But a Seattle expert in smoking cessation, along with local politicians who helped forge Washington’s strict new e-cigarette law, said evidence is still lacking on whether e-cigarettes help stop smoking, and the FDA action was necessary to protect consumers from a largely unregulated industry.
“This ruling is about regulation,” said Jonathan Bricker, a behavioral scientist at the Fred Hutchinson Cancer Research Center who focuses on smoking cessation. “It’s about regulating the production, distribution, sale and marketing of the product. It’s not about getting it away from the 25-year-old who wants to stop smoking.”
The FDA on Thursday announced new rules that will for the first time require the devices and their ingredients to be reviewed, a mandate aimed at protecting consumers. E-cigarettes are battery-powered devices that turn liquid nicotine into an inhaled vapor.
Before brands are allowed to stay on the market, regulators would have to check the design, contents and flavor of the fast-growing devices, which have found a foothold with teenagers.
“Millions of kids are being introduced to nicotine every year, a new generation hooked on a highly addictive chemical,” said Health and Human Services Secretary Sylvia Burwell. “We cannot let the enormous progress we’ve made toward a tobacco-free generation be undermined by products that impact our health and economy in this way.”
The FDA rules also extend long-standing restrictions on traditional cigarettes to a host of other products, including hookahs, pipe tobacco and nicotine gels.
Starting in August, Americans younger than 18 will be banned from buying the products, and many purchasers will have to show identification to prove their age, a rule already in place in Washington and most other states.
Manufacturers of e-cigarettes and other newly covered products will have to register with the FDA and provide evidence of the ingredients, manufacturing processes and scientific data. They’ll be subject to FDA inspections and prohibited from distributing free samples.
Those rules also will apply to small vaping shops and businesses that mix their own e-cigarette liquids, making them producers under the regulations.
That drew the ire of Tony Mandarano, founder of ZampleBox, which operates a monthly subscription vaping club from Seattle. He said the FDA regulations will undermine the many entrepreneurs who have seen a need in the market — and met it.
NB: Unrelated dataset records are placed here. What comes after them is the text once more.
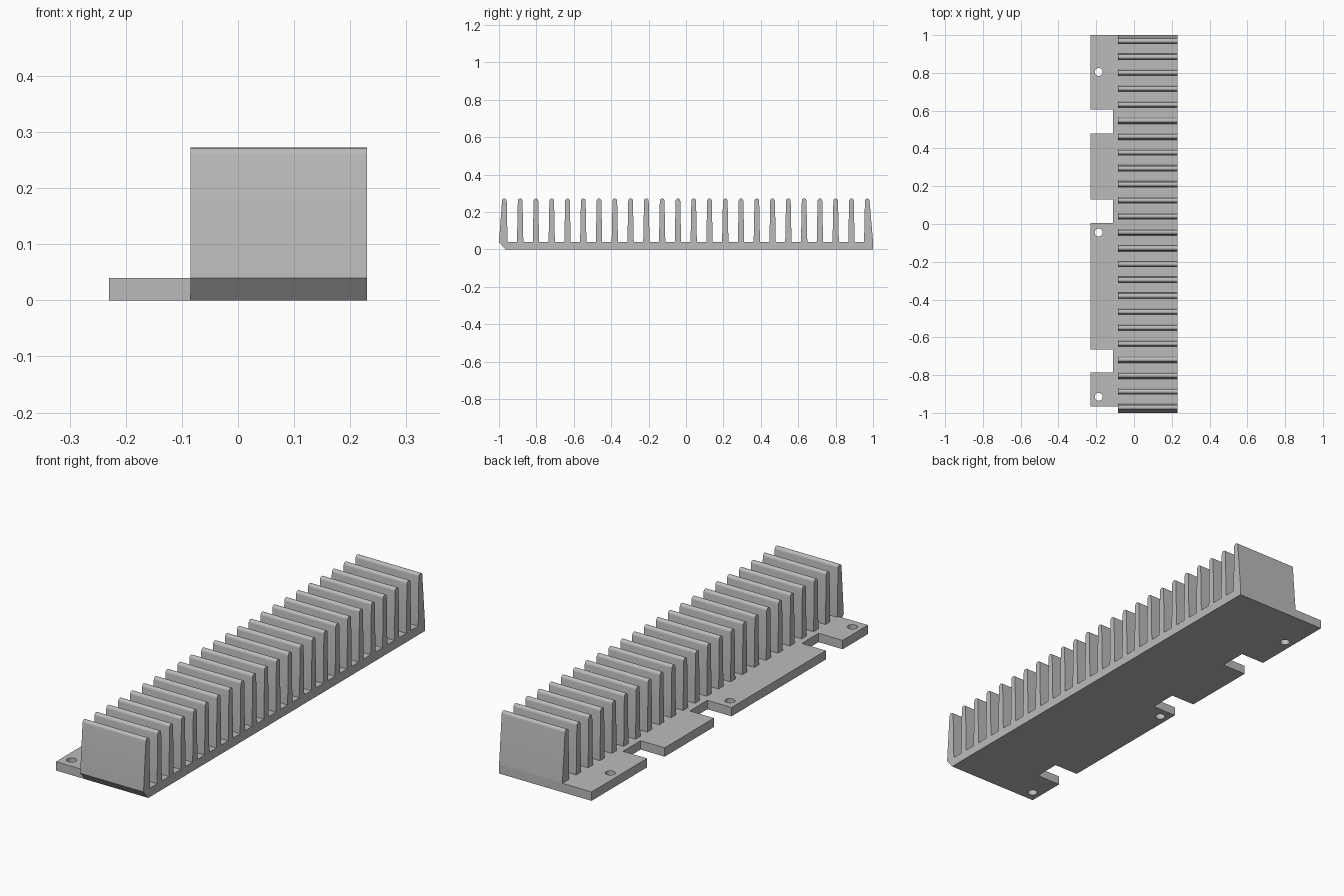
import bpy, bmesh, math

cube = bpy.data.objects.get("Cube")
if cube:
    bpy.data.objects.remove(cube, do_unlink=True)

# Plain aluminium grey
grey = bpy.data.materials.new("aluminium_grey")
grey.use_nodes = True
colour = (0.5, 0.5, 0.5, 1)
grey.diffuse_color = colour
grey.node_tree.nodes["Principled BSDF"].inputs["Base Color"].default_value = colour

PLATE_Z, TOP_Z = 0.04, 0.272
LEFT, RIGHT, FIN_X, NOTCH_X = -0.23, 0.23, -0.085, -0.11
FRONT, FLANGE_FRONT, BACK = -1.0, -0.965, 1.0


def finish(bm, name, smooth=False):
    bmesh.ops.recalc_face_normals(bm, faces=bm.faces[:])
    mesh = bpy.data.meshes.new(name)
    bm.to_mesh(mesh)
    bm.free()
    mesh.materials.append(grey)
    obj = bpy.data.objects.new(name, mesh)
    bpy.context.collection.objects.link(obj)
    if smooth:
        bpy.ops.object.select_all(action="DESELECT")
        obj.select_set(True)
        bpy.context.view_layer.objects.active = obj
        bpy.ops.object.shade_smooth_by_angle(angle=math.radians(35))
    return obj


def add_loop(bm, points):
    verts = [bm.verts.new((x, y, 0)) for x, y in points]
    return [bm.edges.new((a, b)) for a, b in zip(verts, verts[1:] + verts[:1])]


def extrude_up(bm, faces, offset):
    result = bmesh.ops.extrude_face_region(bm, geom=faces, use_keep_orig=True)
    moved = [g for g in result["geom"] if isinstance(g, bmesh.types.BMVert)]
    bmesh.ops.translate(bm, verts=moved, vec=offset)


# Base plate with notched mounting flange and screw holes
outline = [(RIGHT, FRONT), (RIGHT, BACK), (LEFT, BACK)]
for high, low in ((0.605, 0.48), (0.13, 0.005), (-0.665, -0.785)):
    outline += [(LEFT, high), (NOTCH_X, high), (NOTCH_X, low), (LEFT, low)]
outline += [(LEFT, FLANGE_FRONT), (FIN_X, FLANGE_FRONT), (FIN_X, FRONT)]

bm = bmesh.new()
edges = add_loop(bm, outline)
for hole_y in (0.805, -0.045, -0.915):
    angles = [math.tau * i / 24 for i in range(24)]
    edges += add_loop(bm, [(-0.187 + 0.021 * math.cos(a),
                            hole_y + 0.021 * math.sin(a)) for a in angles])
bmesh.ops.triangle_fill(bm, edges=edges, use_beauty=True, normal=(0, 0, 1))
extrude_up(bm, bm.faces[:], (0, 0, PLATE_Z))
# Chamfer under the front edge
for v in bm.verts:
    if v.co.z < 0.001 and v.co.y < FRONT + 0.01:
        v.co.y = FLANGE_FRONT - 0.0005
finish(bm, "base_plate", smooth=True)


# Tapered cooling fins with rounded tips
def fin(name, centre, foot_front, foot_back):
    r = 0.0125
    profile = [(foot_back, PLATE_Z)]
    for i in range(9):
        a = math.pi * i / 8
        profile.append((centre + r * math.cos(a), TOP_Z - r + r * math.sin(a)))
    profile.append((foot_front, PLATE_Z))
    bm = bmesh.new()
    face = bm.faces.new([bm.verts.new((FIN_X, y, z)) for y, z in profile])
    extrude_up(bm, [face], (RIGHT - FIN_X, 0, 0))
    finish(bm, name, smooth=True)


COUNT = 24
first, last = -0.971, 0.969
for n in range(COUNT):
    y = first + (last - first) * n / (COUNT - 1)
    front = FRONT if n == 0 else y - 0.017
    back = BACK if n == COUNT - 1 else y + 0.017
    fin(f"cooling_fin_{n + 1}", y, front, back)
“These regulations are designed to transfer wealth and power from a decentralized industry and community of small businesses and consumers to a centralized industry dominated by a few hand-selected big businesses,” Mandarano said. “The products will be the same. They will still contain nicotine and vapor, but they’ll cost a lot more for consumers and be owned by a few big businesses.”
State Sen. Bruce Dammeier, R-Pierce County, said the new federal regulations are an expected companion to a strict new Washington state law he co-sponsored this year. It sets limits on the distribution and sale of the devices.
“Our provisions to safeguard our youth are fully in place,” Dammeier said.
And Rep. Gerry Pollet, D-Seattle, noted that the provisions in the Washington state law requiring disclosure of ingredients and nicotine levels in vaping fluids will take effect this summer, three years before the FDA law is binding.
“Washington state broke ground here,” he said. “Many of the things that the FDA said to do for public health, we’re doing now.”